So a few days in, now, and Windows pops up the activation dialog. I put in the key in the box, and it complains that it's an upgrade key. So I call up Microsoft and they tell me to pound sand - that the only recourse is to reinstall XP and then install Windows 7 on top of that.

So, in short, once again, Microsoft takes something really, really simple, and makes it impossible, in a way that benefits absolutely nobody.

Sunday, February 6, 2011

ZFS and Cyrus

ZFS allows you to take snapshots of live filesystems, which is a great way to solve the 'oops, I deleted the wrong file' backup problem. 'zfs send' for snapshots allows you to effectively deal with the disaster recovery problem. Snapshots are smart in that they only make copies of new or modified files.

Where this breaks down, unfortunately, is things like databases, where relatively large files wind up being treated as modified and copied into each snapshot. It's much better to use the database's own tools to generate backups, which tend to be much smaller. They also are safer, as a snapshot of a running database may wind up not being cleanly recoverable (obviously they're supposed to be, if the database is fully ACID compliant, but there is always a difference between theory and practice).

Fortunately, zfs makes it cheap and easy to create separate filesystems for data that has different needs.

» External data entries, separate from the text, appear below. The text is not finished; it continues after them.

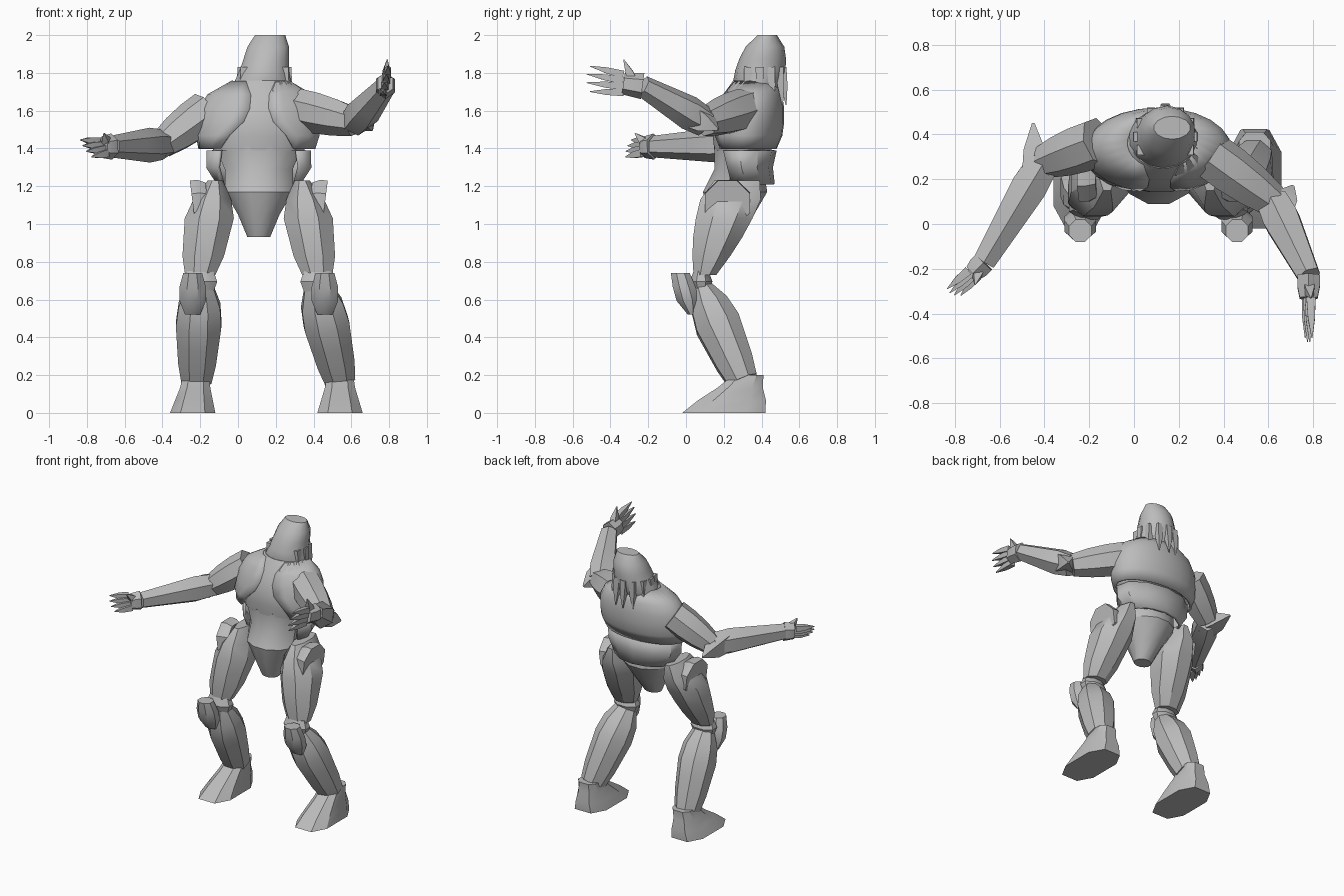
import bpy, bmesh, math
from mathutils import Vector

cube = bpy.data.objects.get("Cube")
if cube:
    bpy.data.objects.remove(cube)

shade = (.5, .5, .5, 1)
grey = bpy.data.materials.new("plain_grey")
grey.use_nodes = True
grey.diffuse_color = shade
grey.node_tree.nodes["Principled BSDF"].inputs["Base Color"].default_value = shade


def finish(name, bm):
    bmesh.ops.recalc_face_normals(bm, faces=bm.faces)
    mesh = bpy.data.meshes.new(name)
    bm.to_mesh(mesh)
    bm.free()
    mesh.materials.append(grey)
    obj = bpy.data.objects.new(name, mesh)
    bpy.context.collection.objects.link(obj)
    bpy.ops.object.select_all(action="DESELECT")
    obj.select_set(True)
    bpy.context.view_layer.objects.active = obj
    bpy.ops.object.shade_smooth_by_angle(angle=math.radians(32))
    return obj


def cross_axes(direction, level):
    """Side and depth axes of the rings along a part."""
    if level:
        return Vector((1, 0, 0)), Vector((0, 1, 0))
    if abs(direction.z) > .8:
        side = Vector((0, 1, 0)).cross(direction).normalized()
    else:
        side = direction.cross(Vector((0, 0, 1))).normalized()
    return side, side.cross(direction)


def squash(value, power):
    return math.copysign(abs(value) ** power, value)


def loft(name, start, end, widths, depths=None, sides=8, level=False, power=1):
    """Closed form with evenly spaced rings between two points."""
    bm = bmesh.new()
    start, end = Vector(start), Vector(end)
    side, deep = cross_axes((end - start).normalized(), level)
    angles = [math.tau * (i + .5) / sides for i in range(sides)]
    peak = math.cos(math.pi / sides) ** power
    rings = []
    for k, (w, d) in enumerate(zip(widths, depths or widths)):
        centre = start.lerp(end, k / (len(widths) - 1))
        rings.append([bm.verts.new(centre + side * w * squash(math.cos(t), power) / peak
                                   + deep * d * squash(math.sin(t), power) / peak) for t in angles])
    for low, high in zip(rings, rings[1:]):
        for i in range(sides):
            j = (i + 1) % sides
            bm.faces.new((low[i], low[j], high[j], high[i]))
    bm.faces.new(rings[0])
    bm.faces.new(rings[-1])
    return finish(name, bm)


def open_band(name, start, end, widths, depths, gaps, sides):
    """Armour wrapped around the back, its front opening given in degrees."""
    bm = bmesh.new()
    start, end = Vector(start), Vector(end)
    rings = []
    for k, (w, d, gap) in enumerate(zip(widths, depths, gaps)):
        centre = start.lerp(end, k / (len(widths) - 1))
        half = math.radians(gap)
        angles = [half + (math.tau - 2 * half) * i / sides for i in range(sides + 1)]
        rings.append([bm.verts.new(centre + Vector((w * math.sin(t), -d * math.cos(t), 0))) for t in angles])
    for low, high in zip(rings, rings[1:]):
        for i in range(sides):
            bm.faces.new((low[i], low[i + 1], high[i + 1], high[i]))
    obj = finish(name, bm)
    plate = obj.modifiers.new("plate_thickness", "SOLIDIFY")
    plate.thickness = .02
    plate.offset = 0


def spike(name, root, tip, radius):
    loft(name, root, tip, (radius, radius * .8, radius * .1), sides=4)


# Trunk
middle = .11
loft("abdomen", (middle, .22, .93), (middle, .3, 1.41), (.06, .11, .18, .18, .23),
     (.05, .12, .17, .13, .15), sides=12, level=True)
loft("chest", (middle, .3, 1.39), (.13, .36, 1.76), (.24, .27, .28, .28, .25, .14),
     (.15, .17, .18, .17, .15, .11), sides=20, level=True)
open_band("chest_armour", (.1, .31, 1.4), (.12, .36, 1.75), (.3, .32, .32, .31, .27, .15),
          (.16, .18, .18, .17, .15, .11), (40, 28, 14, 9, 10, 30), sides=22)
open_band("waist_guard", (middle, .31, 1.21), (middle, .31, 1.39), (.21, .27, .27),
          (.15, .14, .16), (65, 52, 48), sides=8)

# Head with hanging locks around the sides and back
loft("head", (.12, .37, 1.69), (.17, .43, 2), (.16, .15, .13, .12, .11, .08),
     (.1, .13, .13, .12, .1, .05), sides=14, level=True)
nape = Vector((.14, .39, 1.83))
for i in range(9):
    turn = math.radians(30 * (i - 1))
    outward = Vector((math.cos(turn), math.sin(turn), 0))
    spike(f"lock_{i + 1}", nape + outward * .12, nape + outward * .14 - Vector((0, 0, .2)), .022)

# Legs
for side, out in (("right", -1), ("left", 1)):
    hip = Vector((middle + out * .23, .27, 1.23))
    knee = Vector((middle + out * .31, .1, .73))
    ankle = Vector((.16 + out * .38, .3, .17))
    loft(f"{side}_thigh", hip, knee, (.04, .1, .13, .12, .11, .08),
         (.12, .16, .15, .13, .1, .06), level=True)
    socket = Vector((knee.x, .08, .64))
    loft(f"{side}_knee_joint", socket, socket + Vector((0, 0, .11)), (.07, .09, .07),
         (.04, .06, .04), level=True)
    pad = Vector((middle + out * .35, .03, .52))
    loft(f"{side}_knee_pad", pad, pad + Vector((0, -.06, .22)), (.04, .07, .07, .05),
         (.02, .06, .06, .05), level=True)
    loft(f"{side}_shin", socket + Vector((0, 0, .03)), ankle, (.07, .11, .12, .11, .1, .08),
         (.05, .1, .12, .11, .1, .08))
    loft(f"{side}_foot", (.15 + out * .39, .2, 0), (ankle.x, .33, .2), (.12, .1, .08, .07),
         (.22, .18, .12, .08), level=True, power=.7)
    plate = Vector((middle + out * .27, .22, 1.12))
    loft(f"{side}_hip_disc", plate, plate + Vector((out * .08, 0, -.01)), (.1, .12, .12))

# Arms: shoulder, elbow, wrist, elbow spike tip, finger reach, finger spread, thumb offset
arms = {
    "right": ((-.16, .37, 1.6), (-.4, .28, 1.42), (-.67, -.17, 1.41), (-.45, .45, 1.4),
              (-.14, -.14, -.01), (.02, -.01, -.03), (-.04, -.1, .07)),
    "left": ((.33, .31, 1.61), (.62, .1, 1.54), (.78, -.23, 1.73), (.71, .17, 1.5),
             (0, -.29, .04), (.01, 0, .045), (.01, -.1, .14)),
}
for side, points in arms.items():
    shoulder, elbow, wrist, point, reach, spread, thumb = map(Vector, points)
    loft(f"{side}_upper_arm", shoulder, elbow, (.1, .1, .09, .07), sides=7)
    loft(f"{side}_forearm", elbow, wrist, (.07, .08, .07, .06, .05), sides=6)
    spike(f"{side}_elbow_spike", elbow.lerp(wrist, .15), point, .06)

    # Hand: palm, four clawed fingers and a thumb
    knuckle = wrist + reach * .35
    loft(f"{side}_palm", wrist, knuckle, (.05, .05, .04), (.06, .055, .05), sides=6)
    for i in range(4):
        fan = i - 1.5
        tip = wrist + reach * (1.05 - .06 * abs(fan)) + spread * fan
        spike(f"{side}_finger_{i + 1}", knuckle + spread * fan * .7, tip, .02)
    spike(f"{side}_thumb", wrist.lerp(knuckle, .4), wrist + thumb, .025)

Cyrus IMAP, unfortunately, by default mixes two different flows of data together - each mailbox directory has one message per file, plus a handfull of opaque database files that are always changing as the content of the mailbox changes. What's more, these database files are entirely reconstructible, so backing them up is unnecessary.

The problem is that you want to snapshot the filesystem where the partition is, but the snapshot will also backup these index files, which is a pointless waste of space.

Fortunately, Cyrus 2.4 has added the ability to separate the meta-data from the partition. This way you can create snapshots of just the mail itself. The snapshots will wind up being much smaller, as a single message will only be present on the disk once (because with cyrus, once a message is written to disk, it's not touched after that).

Before I began, the imapd.conf file had in it:

partition-default: /home/imap-spool

I added to that

metapartition-default: /home/imap-meta

metapartition_files: header index cache expunge squat lock

I created a new zfs filesystem for /home/imap-meta, and chown'd and chmod'd it to match imap-spool. I then shut down the cyrus system.

At this point, there are two choices to migrate. I chose the safer path, which was to simply run 'reconstruct' and then 'find imap-spool -name cyrus\* -delete'. Unfortunately, this resulted in all of the messages being marked as unseen.

The other possible choice would have been to replicate the directory structure under imap-spool to imap-meta, and then move all of the files that don't match the pattern [0-9]*\. from imap-spool to imap-meta.

With either of these paths taken, you should be able to restart Cyrus and see that everything is basically unchanged and still works.

But having done this, you don't have to set up imap-meta for snapshots or backup.